## DATA

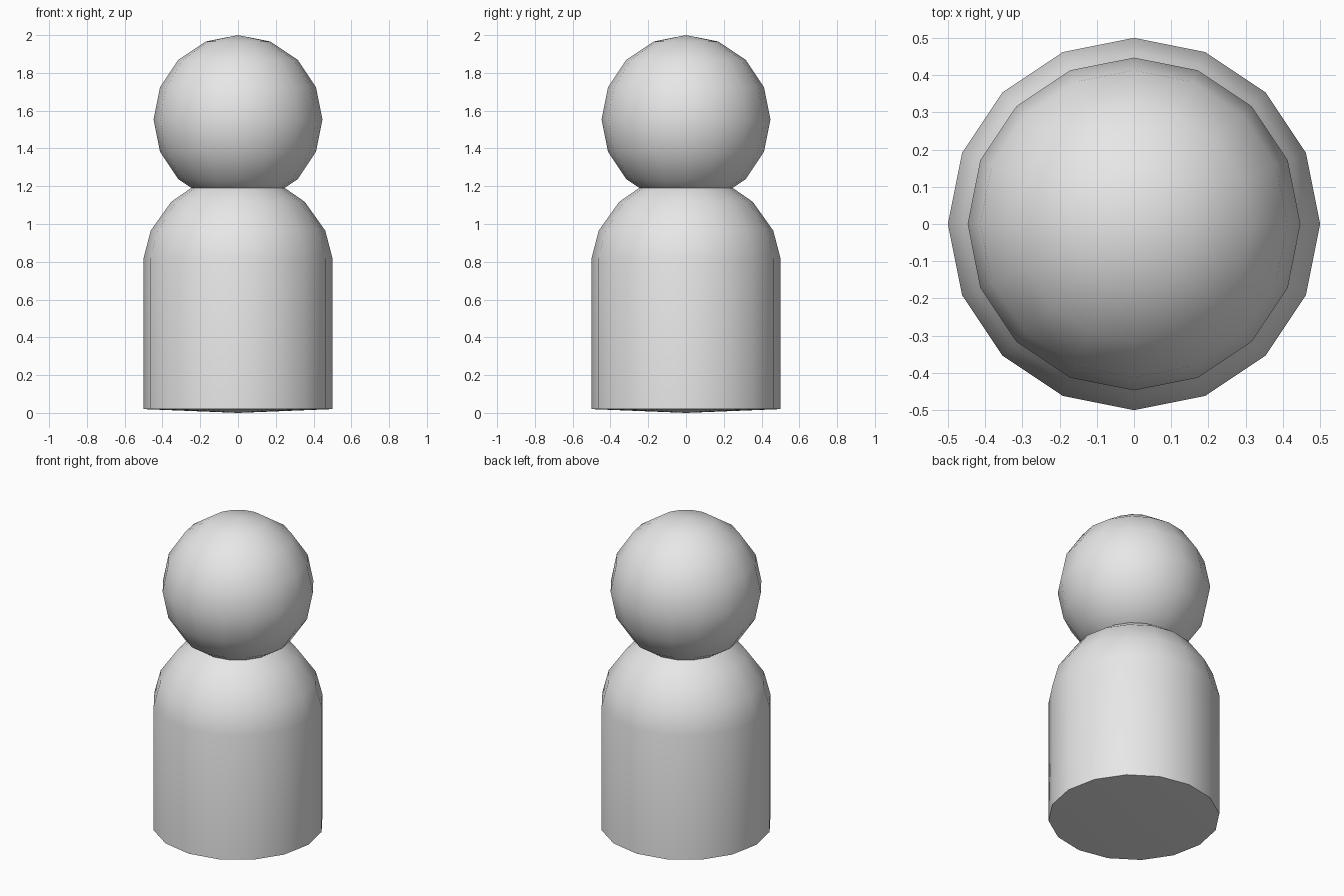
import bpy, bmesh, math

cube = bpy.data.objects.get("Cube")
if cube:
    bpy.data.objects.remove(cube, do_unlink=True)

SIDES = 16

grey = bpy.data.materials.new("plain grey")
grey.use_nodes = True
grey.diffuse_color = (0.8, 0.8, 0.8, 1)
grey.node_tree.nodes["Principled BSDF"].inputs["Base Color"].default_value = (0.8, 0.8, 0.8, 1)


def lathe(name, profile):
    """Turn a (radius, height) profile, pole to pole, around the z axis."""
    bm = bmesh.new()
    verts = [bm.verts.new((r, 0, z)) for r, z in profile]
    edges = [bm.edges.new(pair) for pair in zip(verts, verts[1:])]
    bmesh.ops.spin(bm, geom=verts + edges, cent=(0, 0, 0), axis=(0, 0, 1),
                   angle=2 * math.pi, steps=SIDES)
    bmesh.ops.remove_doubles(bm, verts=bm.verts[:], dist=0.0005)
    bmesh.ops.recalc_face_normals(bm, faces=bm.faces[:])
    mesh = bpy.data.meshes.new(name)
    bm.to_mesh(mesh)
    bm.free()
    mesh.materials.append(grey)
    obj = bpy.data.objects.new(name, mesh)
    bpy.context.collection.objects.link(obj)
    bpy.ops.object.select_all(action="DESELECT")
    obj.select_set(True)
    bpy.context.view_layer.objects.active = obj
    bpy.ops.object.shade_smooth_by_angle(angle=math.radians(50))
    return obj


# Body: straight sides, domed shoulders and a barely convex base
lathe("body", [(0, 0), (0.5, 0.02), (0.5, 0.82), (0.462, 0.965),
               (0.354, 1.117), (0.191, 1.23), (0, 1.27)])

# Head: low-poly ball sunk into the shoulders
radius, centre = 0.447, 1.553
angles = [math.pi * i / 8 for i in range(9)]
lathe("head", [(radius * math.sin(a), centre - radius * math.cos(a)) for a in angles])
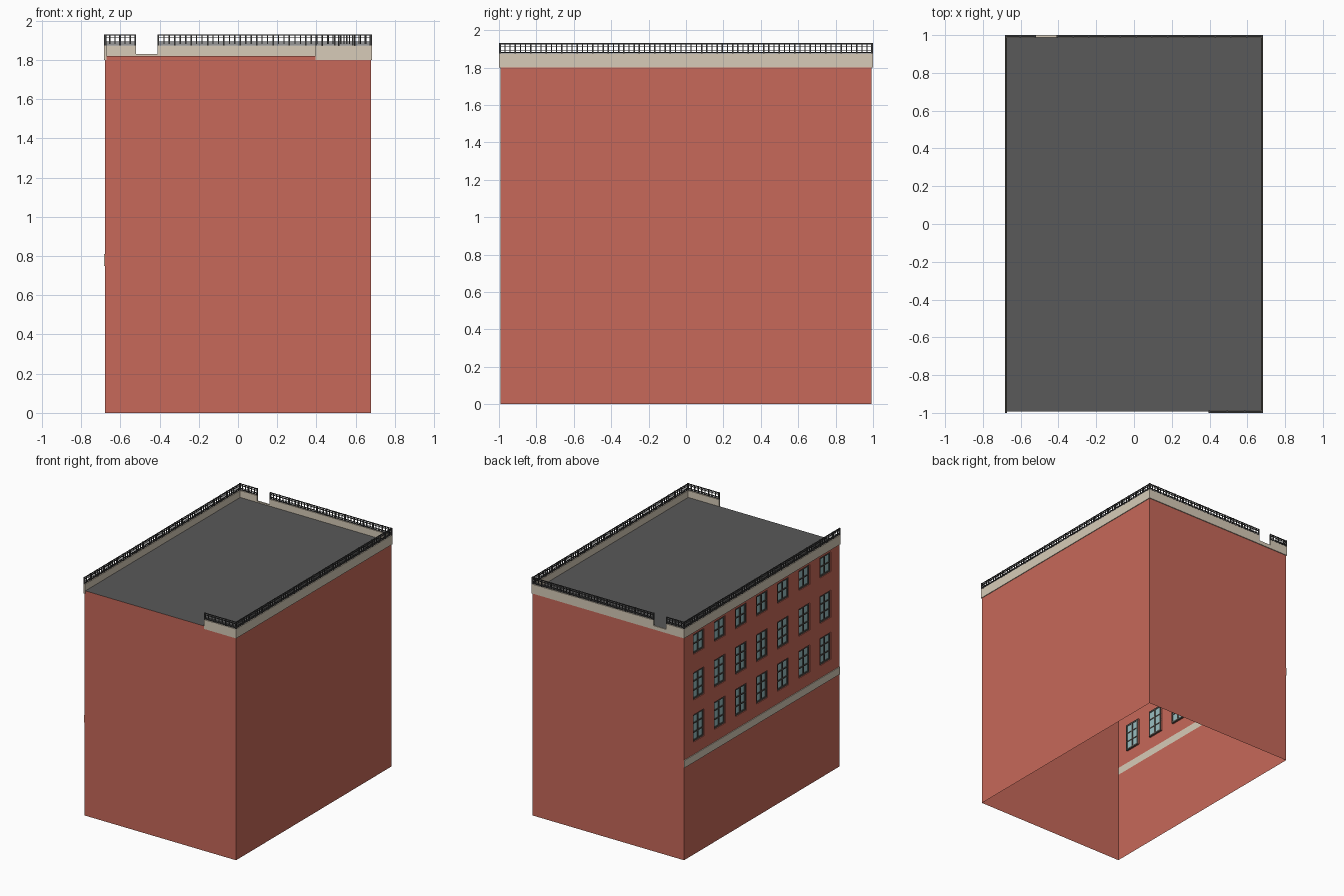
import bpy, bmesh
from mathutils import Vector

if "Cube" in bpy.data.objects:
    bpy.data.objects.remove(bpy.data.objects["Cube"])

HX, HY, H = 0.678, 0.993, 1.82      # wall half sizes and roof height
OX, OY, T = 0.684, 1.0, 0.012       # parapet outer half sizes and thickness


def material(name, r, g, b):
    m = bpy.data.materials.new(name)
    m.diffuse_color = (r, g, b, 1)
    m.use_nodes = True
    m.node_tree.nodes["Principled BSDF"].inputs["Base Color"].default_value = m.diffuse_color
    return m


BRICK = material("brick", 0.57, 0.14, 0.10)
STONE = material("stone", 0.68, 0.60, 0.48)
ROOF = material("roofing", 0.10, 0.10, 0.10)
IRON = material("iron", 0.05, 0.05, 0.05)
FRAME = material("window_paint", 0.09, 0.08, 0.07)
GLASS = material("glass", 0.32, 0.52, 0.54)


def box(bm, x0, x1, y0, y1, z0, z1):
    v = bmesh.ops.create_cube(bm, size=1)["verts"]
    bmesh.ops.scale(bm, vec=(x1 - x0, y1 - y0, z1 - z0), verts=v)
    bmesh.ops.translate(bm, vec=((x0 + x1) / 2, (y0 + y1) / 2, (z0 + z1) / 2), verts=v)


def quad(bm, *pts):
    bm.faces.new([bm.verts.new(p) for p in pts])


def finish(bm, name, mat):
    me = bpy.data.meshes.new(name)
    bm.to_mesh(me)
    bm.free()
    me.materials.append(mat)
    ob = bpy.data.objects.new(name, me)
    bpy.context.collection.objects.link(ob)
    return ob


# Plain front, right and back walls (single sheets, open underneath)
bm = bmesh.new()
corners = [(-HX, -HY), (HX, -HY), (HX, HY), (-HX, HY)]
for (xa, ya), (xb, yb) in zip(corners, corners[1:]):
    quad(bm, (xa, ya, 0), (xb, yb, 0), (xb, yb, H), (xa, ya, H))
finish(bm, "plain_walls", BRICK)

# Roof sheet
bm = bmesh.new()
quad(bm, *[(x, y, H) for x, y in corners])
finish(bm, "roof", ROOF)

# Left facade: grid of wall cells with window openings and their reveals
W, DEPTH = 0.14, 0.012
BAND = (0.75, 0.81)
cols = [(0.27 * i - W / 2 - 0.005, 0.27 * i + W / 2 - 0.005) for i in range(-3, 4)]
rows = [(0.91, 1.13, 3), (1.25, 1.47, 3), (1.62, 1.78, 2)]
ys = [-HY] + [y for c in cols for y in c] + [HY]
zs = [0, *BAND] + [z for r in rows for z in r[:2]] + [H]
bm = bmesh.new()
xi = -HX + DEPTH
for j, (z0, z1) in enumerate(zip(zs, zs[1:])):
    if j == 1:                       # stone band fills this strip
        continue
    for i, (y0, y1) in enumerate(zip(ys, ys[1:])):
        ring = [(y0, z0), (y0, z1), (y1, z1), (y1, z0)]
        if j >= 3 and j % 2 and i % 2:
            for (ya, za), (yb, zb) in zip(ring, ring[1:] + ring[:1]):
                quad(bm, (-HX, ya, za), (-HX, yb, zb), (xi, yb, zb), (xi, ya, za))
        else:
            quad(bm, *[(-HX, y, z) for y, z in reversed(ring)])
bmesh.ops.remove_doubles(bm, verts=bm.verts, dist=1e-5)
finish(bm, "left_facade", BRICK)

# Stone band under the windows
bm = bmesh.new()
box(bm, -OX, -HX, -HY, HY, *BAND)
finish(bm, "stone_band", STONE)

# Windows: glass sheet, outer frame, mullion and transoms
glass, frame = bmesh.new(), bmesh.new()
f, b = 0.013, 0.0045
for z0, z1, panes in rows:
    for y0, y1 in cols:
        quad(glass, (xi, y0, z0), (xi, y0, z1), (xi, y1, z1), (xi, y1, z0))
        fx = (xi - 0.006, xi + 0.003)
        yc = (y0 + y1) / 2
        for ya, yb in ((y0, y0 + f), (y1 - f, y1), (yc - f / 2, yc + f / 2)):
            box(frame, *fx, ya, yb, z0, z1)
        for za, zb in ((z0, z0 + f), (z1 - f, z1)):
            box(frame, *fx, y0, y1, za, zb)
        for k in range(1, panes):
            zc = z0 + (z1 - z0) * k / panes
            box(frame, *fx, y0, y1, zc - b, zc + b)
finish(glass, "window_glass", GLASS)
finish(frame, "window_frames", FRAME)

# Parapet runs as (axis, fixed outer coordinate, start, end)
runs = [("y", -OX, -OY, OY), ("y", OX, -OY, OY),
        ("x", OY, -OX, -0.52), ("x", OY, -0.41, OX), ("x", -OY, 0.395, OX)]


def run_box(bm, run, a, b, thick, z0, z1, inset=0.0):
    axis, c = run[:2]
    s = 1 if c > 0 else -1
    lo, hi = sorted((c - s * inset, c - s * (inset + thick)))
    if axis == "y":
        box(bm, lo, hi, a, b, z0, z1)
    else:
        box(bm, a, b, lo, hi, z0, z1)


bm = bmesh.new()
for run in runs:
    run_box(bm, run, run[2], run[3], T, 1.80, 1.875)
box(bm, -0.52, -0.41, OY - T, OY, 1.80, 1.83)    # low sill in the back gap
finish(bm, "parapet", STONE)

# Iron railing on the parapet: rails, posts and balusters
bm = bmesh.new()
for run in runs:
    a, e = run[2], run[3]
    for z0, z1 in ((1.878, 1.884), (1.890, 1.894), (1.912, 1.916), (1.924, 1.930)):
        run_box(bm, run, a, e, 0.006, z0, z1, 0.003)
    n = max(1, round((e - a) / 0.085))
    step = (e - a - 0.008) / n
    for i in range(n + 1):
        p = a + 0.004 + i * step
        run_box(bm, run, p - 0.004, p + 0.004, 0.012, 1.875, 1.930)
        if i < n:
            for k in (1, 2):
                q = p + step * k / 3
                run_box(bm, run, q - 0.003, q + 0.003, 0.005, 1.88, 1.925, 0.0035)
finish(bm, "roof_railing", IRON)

## WORK TO COMPLETE
All lines carrying the word "True" must be copied from the data above.

## EXERCISE ANSWER
    bpy.data.objects.remove(cube, do_unlink=True)
grey.use_nodes = True
    obj.select_set(True)
    m.use_nodes = True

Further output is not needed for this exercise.